Top of INFORMATION GIVEN

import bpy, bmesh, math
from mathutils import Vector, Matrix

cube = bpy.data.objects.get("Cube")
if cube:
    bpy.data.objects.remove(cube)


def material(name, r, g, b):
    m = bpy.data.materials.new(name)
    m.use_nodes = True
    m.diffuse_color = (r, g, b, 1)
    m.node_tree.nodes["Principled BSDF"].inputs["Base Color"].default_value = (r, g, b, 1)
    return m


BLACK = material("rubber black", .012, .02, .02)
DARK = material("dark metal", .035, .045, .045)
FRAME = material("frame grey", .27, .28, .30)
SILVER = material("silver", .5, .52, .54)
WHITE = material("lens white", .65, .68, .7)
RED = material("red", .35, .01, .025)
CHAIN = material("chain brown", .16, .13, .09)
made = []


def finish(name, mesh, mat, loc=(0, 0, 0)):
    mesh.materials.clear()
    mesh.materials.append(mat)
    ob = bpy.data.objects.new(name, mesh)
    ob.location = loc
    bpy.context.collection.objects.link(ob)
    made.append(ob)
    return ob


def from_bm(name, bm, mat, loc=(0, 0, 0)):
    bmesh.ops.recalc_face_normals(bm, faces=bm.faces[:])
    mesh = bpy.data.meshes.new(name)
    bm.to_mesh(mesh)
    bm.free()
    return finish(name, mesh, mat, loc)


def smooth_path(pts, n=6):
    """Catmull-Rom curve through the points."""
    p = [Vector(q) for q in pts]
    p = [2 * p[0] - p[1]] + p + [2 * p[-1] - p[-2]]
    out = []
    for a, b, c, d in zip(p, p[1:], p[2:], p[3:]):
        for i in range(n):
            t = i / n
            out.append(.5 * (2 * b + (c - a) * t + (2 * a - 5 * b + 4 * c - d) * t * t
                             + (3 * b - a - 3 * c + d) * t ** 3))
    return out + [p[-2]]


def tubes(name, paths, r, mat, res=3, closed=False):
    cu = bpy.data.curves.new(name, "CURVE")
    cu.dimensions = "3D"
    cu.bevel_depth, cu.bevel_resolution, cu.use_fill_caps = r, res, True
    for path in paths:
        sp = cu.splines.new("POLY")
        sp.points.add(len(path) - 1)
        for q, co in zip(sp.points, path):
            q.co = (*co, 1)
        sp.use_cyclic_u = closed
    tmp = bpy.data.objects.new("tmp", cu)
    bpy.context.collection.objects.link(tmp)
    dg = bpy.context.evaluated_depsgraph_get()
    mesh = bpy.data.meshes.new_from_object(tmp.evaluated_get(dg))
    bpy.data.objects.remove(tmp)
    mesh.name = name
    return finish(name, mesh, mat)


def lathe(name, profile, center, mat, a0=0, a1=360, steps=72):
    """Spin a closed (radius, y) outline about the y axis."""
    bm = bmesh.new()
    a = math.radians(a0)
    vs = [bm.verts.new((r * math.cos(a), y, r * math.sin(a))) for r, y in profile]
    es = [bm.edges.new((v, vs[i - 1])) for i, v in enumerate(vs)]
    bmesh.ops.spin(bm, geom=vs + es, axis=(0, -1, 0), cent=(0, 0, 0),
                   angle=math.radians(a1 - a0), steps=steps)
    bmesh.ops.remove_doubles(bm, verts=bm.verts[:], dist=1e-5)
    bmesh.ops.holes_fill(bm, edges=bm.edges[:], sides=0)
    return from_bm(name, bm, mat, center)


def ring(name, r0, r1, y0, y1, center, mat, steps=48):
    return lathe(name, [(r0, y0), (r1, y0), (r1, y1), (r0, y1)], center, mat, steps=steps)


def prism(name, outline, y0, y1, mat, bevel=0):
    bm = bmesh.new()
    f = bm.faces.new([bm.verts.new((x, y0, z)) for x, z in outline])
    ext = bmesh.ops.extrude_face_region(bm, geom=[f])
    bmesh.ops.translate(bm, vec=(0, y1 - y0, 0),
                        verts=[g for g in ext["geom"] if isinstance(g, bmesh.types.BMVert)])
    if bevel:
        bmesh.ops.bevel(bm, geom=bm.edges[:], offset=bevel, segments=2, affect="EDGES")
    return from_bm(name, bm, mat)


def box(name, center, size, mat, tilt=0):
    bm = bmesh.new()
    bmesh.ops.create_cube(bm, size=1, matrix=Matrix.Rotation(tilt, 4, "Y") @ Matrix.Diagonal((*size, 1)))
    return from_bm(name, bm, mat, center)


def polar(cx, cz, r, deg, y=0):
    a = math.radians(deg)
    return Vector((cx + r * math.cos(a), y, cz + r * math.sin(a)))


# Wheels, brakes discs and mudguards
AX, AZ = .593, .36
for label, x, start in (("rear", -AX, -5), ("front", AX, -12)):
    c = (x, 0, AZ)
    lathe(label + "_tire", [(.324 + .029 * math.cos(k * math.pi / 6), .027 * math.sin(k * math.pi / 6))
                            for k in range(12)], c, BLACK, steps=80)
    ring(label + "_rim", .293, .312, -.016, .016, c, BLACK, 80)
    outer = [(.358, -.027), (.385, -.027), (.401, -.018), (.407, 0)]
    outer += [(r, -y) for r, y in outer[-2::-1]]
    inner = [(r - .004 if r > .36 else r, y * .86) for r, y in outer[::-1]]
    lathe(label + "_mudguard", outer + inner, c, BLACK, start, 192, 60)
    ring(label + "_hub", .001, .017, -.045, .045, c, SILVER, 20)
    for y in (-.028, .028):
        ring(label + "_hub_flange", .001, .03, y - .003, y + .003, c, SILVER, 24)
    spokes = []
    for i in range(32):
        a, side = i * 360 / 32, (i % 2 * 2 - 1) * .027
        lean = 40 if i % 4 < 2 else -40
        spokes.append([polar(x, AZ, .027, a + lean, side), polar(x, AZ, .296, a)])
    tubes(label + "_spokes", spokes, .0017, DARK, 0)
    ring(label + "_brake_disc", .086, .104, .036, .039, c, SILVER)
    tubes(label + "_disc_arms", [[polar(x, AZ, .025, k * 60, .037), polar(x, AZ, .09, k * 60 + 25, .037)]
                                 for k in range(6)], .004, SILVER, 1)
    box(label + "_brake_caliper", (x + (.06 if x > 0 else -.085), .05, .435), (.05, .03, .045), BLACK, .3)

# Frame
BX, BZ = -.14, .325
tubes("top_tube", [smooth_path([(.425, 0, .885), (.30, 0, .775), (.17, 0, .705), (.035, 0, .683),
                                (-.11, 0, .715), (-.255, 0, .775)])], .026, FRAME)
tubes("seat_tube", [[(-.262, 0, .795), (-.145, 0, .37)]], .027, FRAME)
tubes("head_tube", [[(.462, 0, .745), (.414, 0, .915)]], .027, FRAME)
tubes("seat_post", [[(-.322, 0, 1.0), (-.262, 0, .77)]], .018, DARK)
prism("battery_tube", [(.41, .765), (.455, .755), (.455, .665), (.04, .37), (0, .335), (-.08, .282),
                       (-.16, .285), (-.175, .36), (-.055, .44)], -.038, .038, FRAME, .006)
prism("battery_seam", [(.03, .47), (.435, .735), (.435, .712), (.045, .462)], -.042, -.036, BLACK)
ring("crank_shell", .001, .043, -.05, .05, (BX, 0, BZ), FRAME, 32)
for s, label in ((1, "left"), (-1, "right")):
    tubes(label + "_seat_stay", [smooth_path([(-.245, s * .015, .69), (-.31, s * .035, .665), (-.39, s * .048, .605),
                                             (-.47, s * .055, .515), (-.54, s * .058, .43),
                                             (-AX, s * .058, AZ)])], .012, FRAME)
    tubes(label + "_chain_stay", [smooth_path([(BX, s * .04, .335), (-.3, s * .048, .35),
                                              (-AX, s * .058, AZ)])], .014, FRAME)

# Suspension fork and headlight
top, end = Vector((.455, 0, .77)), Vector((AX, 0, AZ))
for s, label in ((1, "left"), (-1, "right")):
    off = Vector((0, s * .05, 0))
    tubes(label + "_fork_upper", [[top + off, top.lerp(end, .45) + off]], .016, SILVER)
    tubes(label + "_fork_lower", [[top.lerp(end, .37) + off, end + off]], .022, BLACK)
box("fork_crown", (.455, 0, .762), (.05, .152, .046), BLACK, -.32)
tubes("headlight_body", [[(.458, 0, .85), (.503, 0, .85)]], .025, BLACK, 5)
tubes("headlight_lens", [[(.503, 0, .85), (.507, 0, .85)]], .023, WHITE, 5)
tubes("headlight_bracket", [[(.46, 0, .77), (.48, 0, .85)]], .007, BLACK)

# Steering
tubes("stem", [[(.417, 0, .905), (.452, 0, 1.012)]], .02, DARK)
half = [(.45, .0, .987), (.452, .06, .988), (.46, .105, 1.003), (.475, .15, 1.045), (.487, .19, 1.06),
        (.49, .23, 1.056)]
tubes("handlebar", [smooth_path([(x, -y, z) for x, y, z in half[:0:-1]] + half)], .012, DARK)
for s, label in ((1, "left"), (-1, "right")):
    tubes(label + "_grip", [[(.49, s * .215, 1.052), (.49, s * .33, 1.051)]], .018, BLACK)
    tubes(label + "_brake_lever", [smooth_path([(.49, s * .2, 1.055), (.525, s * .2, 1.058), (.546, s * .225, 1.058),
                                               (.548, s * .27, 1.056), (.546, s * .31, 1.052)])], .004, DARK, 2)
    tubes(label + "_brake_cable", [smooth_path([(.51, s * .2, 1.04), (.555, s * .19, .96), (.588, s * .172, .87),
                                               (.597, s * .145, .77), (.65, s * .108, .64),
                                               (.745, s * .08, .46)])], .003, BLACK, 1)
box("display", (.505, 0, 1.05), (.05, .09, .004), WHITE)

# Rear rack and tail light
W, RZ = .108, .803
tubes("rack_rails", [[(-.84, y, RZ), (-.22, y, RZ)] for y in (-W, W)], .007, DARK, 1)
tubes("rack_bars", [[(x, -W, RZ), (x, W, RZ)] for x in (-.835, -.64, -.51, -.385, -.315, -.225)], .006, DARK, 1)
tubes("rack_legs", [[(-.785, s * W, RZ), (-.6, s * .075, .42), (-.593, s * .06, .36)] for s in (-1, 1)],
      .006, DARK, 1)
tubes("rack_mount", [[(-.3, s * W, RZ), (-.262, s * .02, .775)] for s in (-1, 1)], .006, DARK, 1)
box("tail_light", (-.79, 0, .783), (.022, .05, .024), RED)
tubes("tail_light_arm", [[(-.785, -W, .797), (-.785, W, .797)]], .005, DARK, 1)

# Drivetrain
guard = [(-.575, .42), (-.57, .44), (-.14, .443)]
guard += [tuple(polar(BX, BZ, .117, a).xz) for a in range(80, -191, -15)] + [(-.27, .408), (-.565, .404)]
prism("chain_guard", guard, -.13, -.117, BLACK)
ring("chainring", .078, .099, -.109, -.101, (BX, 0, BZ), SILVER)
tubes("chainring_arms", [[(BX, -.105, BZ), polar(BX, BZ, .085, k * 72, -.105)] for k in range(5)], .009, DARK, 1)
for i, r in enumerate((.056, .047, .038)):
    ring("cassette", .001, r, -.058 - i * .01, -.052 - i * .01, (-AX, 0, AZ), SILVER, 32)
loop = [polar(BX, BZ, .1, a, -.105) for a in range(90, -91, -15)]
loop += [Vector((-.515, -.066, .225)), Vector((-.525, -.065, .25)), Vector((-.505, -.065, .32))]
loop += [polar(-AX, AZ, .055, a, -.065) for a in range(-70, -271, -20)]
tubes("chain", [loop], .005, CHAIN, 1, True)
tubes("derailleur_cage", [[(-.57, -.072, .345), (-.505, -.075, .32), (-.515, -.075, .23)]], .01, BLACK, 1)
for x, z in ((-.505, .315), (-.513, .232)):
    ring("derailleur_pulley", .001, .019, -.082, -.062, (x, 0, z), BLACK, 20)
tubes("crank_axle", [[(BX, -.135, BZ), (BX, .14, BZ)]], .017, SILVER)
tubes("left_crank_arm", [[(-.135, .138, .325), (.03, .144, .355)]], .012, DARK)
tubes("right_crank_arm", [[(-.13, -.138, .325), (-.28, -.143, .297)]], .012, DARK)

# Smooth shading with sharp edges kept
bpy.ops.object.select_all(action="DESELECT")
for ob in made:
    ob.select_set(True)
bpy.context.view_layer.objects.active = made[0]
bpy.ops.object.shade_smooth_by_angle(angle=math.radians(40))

Bottom of INFORMATION GIVEN

Give back the records above exactly, limited to the lines between the one holding "out.append(.5 * (2" and the one holding "cu.bevel_depth, cu.bevel_resolution, cu.use_fill_caps", inclusive.

- THE COMPLETED TASK -
            out.append(.5 * (2 * b + (c - a) * t + (2 * a - 5 * b + 4 * c - d) * t * t
                             + (3 * b - a - 3 * c + d) * t ** 3))
    return out + [p[-2]]


def tubes(name, paths, r, mat, res=3, closed=False):
    cu = bpy.data.curves.new(name, "CURVE")
    cu.dimensions = "3D"
    cu.bevel_depth, cu.bevel_resolution, cu.use_fill_caps = r, res, True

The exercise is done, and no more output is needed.